Saved entries:
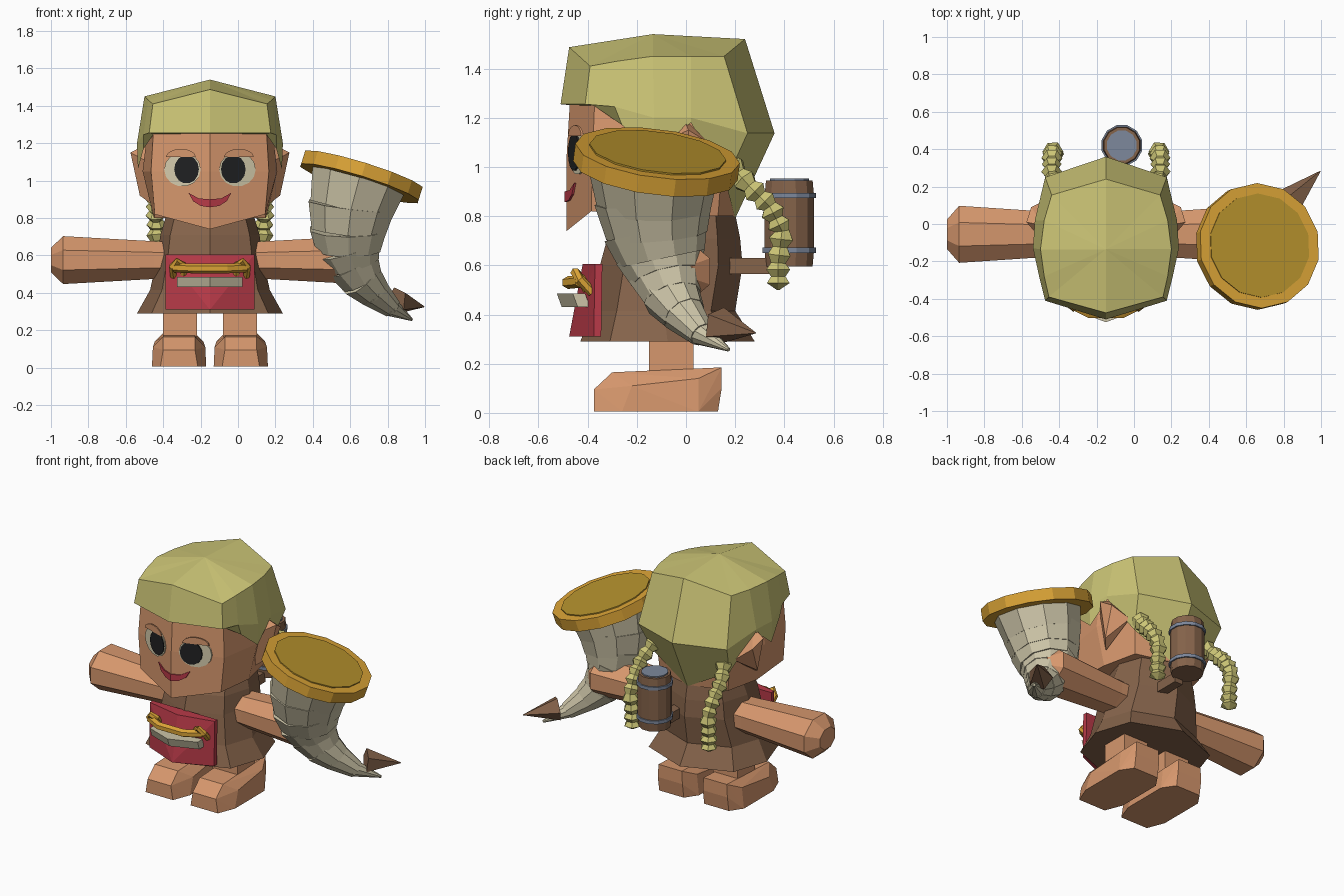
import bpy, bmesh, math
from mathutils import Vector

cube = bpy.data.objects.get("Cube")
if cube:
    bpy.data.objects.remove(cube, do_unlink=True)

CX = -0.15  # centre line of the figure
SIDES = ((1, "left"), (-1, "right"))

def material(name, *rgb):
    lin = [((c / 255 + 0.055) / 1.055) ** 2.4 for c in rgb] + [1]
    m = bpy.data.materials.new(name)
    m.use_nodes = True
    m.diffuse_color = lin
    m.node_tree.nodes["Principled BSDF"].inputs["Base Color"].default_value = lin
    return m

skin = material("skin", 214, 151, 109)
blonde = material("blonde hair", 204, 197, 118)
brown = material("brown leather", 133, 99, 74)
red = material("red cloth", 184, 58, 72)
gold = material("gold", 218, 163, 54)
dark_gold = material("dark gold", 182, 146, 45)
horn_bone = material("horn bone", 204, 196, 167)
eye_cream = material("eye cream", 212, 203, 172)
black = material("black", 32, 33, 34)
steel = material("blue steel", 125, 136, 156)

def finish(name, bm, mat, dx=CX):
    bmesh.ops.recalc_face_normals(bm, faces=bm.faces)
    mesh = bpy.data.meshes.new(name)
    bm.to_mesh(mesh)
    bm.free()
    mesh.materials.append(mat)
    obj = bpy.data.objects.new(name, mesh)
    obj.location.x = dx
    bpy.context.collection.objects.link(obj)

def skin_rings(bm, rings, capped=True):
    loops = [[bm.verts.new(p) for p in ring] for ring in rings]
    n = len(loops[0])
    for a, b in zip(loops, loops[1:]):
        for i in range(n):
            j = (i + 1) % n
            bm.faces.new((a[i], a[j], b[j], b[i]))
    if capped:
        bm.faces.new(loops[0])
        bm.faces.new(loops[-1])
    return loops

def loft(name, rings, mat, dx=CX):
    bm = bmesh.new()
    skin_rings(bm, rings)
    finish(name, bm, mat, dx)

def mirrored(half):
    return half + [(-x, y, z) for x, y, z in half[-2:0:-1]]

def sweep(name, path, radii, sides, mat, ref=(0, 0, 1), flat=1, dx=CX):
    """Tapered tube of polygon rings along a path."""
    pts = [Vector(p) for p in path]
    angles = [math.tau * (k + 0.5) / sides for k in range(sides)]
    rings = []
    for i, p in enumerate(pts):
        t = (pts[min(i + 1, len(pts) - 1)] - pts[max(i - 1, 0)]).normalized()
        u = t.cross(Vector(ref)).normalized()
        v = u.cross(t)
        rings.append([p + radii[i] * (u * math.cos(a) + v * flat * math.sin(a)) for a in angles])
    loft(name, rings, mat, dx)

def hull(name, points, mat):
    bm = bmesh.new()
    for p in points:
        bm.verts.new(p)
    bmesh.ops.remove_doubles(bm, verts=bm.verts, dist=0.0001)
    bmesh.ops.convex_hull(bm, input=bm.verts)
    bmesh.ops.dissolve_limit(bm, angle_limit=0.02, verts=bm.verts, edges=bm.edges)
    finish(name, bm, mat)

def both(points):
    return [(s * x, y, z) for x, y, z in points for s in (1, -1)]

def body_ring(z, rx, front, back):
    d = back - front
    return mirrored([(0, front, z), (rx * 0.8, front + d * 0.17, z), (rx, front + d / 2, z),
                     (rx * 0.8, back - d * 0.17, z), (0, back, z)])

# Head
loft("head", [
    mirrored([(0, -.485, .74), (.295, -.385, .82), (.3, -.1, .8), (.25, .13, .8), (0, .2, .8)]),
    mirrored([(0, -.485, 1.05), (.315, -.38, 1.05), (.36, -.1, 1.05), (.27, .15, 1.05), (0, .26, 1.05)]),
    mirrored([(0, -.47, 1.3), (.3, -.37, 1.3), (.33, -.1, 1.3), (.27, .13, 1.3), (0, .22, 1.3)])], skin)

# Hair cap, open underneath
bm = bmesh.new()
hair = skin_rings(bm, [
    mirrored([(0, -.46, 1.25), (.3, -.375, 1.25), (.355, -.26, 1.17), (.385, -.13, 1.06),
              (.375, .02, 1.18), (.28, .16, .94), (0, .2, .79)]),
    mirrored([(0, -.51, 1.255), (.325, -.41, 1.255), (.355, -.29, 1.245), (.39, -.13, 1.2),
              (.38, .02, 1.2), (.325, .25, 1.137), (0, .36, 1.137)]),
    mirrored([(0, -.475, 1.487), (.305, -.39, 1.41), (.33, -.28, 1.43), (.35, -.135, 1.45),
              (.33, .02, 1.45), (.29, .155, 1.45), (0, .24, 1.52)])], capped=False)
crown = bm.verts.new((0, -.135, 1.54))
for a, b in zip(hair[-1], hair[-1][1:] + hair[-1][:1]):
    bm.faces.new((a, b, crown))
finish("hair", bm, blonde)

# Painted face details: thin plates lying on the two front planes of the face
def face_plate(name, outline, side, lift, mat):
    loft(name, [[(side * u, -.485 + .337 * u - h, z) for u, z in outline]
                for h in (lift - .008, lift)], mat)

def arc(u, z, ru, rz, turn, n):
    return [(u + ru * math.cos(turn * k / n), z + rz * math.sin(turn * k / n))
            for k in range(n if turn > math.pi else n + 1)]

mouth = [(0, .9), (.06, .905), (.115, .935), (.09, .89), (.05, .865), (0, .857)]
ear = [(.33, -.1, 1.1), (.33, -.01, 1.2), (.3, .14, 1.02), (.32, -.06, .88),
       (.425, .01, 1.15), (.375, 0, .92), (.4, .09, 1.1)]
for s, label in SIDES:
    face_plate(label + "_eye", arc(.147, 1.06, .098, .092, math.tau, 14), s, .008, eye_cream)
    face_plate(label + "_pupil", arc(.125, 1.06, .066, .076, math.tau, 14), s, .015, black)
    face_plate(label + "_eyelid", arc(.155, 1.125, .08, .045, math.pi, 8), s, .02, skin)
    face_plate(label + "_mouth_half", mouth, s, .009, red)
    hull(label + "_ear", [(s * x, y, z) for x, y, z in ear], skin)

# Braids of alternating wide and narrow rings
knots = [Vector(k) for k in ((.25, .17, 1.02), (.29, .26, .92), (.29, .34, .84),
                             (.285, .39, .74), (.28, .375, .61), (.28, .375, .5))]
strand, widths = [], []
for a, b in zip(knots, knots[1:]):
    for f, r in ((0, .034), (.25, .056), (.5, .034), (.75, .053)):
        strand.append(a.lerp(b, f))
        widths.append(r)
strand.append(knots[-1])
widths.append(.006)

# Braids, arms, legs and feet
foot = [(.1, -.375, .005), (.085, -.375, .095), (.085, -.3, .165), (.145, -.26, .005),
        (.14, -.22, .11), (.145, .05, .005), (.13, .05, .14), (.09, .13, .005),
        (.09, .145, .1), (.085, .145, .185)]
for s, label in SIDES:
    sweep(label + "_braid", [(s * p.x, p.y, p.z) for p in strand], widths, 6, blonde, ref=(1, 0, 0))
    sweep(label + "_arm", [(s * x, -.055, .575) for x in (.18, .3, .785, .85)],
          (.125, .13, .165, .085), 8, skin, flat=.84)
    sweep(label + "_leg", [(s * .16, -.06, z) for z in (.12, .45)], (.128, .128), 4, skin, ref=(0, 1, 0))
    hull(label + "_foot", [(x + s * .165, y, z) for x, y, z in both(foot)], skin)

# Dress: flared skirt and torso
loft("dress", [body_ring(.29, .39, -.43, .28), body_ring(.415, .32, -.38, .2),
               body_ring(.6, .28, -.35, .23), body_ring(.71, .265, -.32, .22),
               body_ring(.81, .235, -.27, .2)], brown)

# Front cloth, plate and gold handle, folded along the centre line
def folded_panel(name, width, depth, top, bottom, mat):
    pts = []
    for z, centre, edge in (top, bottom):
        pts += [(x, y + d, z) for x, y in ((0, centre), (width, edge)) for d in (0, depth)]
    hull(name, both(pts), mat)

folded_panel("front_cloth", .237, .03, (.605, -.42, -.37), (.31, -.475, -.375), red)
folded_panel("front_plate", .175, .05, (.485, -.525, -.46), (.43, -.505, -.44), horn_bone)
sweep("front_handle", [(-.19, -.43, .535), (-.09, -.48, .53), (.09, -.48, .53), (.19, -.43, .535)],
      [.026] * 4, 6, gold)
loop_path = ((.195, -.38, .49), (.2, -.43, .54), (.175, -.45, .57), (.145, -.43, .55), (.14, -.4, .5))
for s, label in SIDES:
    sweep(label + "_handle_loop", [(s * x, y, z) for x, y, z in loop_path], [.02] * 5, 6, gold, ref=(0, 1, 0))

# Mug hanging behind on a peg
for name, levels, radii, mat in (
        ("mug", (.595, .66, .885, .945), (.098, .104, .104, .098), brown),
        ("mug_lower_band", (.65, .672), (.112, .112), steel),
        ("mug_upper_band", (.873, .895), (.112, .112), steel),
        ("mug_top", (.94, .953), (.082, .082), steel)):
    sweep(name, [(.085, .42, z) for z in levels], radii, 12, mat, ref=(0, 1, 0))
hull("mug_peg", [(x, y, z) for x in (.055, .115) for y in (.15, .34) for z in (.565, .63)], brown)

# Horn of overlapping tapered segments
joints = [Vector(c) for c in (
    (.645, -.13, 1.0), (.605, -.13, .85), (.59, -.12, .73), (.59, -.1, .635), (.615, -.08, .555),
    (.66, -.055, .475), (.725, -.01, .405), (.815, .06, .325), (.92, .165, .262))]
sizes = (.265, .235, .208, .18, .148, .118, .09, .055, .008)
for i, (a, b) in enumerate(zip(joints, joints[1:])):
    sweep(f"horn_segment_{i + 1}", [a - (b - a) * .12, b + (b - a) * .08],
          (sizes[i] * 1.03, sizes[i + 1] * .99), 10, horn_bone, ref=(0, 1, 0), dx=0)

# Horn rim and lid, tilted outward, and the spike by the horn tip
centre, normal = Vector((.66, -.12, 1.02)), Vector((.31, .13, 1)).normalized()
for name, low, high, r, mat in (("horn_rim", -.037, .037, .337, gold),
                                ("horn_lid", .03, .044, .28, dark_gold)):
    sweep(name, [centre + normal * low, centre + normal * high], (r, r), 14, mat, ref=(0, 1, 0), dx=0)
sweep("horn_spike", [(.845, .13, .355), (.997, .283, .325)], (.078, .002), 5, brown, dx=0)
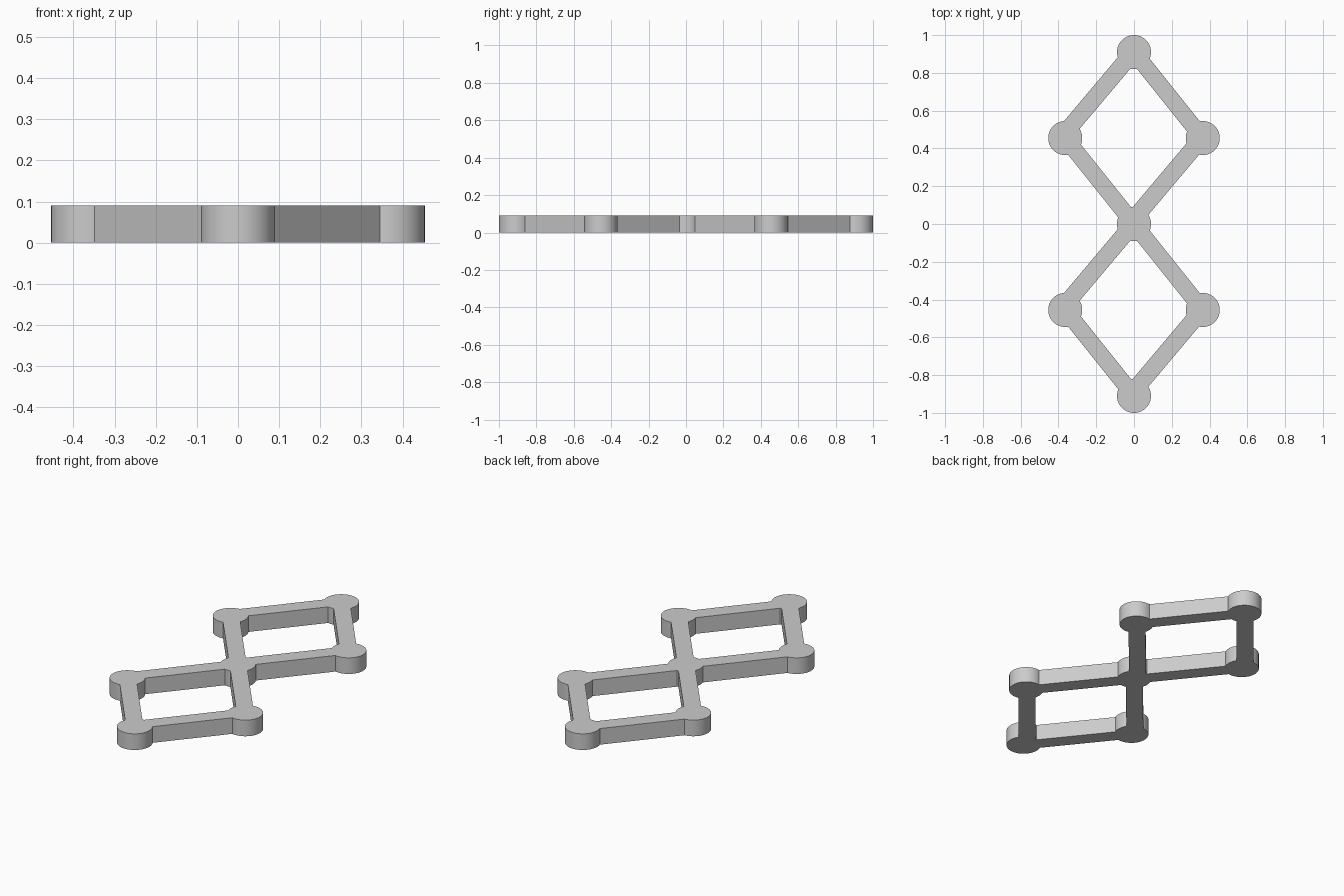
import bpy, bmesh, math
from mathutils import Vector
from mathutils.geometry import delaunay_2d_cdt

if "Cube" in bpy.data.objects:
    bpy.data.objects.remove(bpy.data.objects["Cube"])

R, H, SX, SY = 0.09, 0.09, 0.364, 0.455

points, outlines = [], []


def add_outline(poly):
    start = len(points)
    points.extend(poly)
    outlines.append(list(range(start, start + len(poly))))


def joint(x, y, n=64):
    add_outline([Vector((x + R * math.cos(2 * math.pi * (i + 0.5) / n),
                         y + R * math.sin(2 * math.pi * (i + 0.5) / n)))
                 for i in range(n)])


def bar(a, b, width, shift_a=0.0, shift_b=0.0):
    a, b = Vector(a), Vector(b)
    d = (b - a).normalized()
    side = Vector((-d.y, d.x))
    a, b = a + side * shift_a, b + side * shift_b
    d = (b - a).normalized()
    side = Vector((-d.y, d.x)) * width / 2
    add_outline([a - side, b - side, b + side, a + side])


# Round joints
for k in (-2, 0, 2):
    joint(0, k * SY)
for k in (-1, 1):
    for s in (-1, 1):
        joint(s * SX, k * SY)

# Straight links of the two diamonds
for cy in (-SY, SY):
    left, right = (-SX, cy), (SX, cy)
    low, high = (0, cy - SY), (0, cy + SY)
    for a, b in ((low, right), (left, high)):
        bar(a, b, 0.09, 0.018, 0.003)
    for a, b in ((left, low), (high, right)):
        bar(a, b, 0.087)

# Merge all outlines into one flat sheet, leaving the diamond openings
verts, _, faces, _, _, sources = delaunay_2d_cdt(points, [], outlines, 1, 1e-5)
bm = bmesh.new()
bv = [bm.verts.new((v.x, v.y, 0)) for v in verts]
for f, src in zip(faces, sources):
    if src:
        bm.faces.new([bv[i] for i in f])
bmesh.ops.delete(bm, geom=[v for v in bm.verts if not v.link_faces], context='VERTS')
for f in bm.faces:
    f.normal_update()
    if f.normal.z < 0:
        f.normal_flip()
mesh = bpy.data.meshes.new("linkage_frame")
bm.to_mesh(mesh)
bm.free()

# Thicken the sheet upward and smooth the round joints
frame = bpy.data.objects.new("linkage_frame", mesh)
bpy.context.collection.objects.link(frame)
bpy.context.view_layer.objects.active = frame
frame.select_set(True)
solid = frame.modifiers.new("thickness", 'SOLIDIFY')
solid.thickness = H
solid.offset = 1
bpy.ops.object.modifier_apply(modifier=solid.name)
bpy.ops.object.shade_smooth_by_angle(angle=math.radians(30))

-- WORK ITEM --
Using the entries above, return exactly the lines from the line with "return [(u +" to the line with "# Braids of alternating wide and narrow rings", counting both of those lines.

-- RESPONSE AREA --
    return [(u + ru * math.cos(turn * k / n), z + rz * math.sin(turn * k / n))
            for k in range(n if turn > math.pi else n + 1)]

mouth = [(0, .9), (.06, .905), (.115, .935), (.09, .89), (.05, .865), (0, .857)]
ear = [(.33, -.1, 1.1), (.33, -.01, 1.2), (.3, .14, 1.02), (.32, -.06, .88),
       (.425, .01, 1.15), (.375, 0, .92), (.4, .09, 1.1)]
for s, label in SIDES:
    face_plate(label + "_eye", arc(.147, 1.06, .098, .092, math.tau, 14), s, .008, eye_cream)
    face_plate(label + "_pupil", arc(.125, 1.06, .066, .076, math.tau, 14), s, .015, black)
    face_plate(label + "_eyelid", arc(.155, 1.125, .08, .045, math.pi, 8), s, .02, skin)
    face_plate(label + "_mouth_half", mouth, s, .009, red)
    hull(label + "_ear", [(s * x, y, z) for x, y, z in ear], skin)

# Braids of alternating wide and narrow rings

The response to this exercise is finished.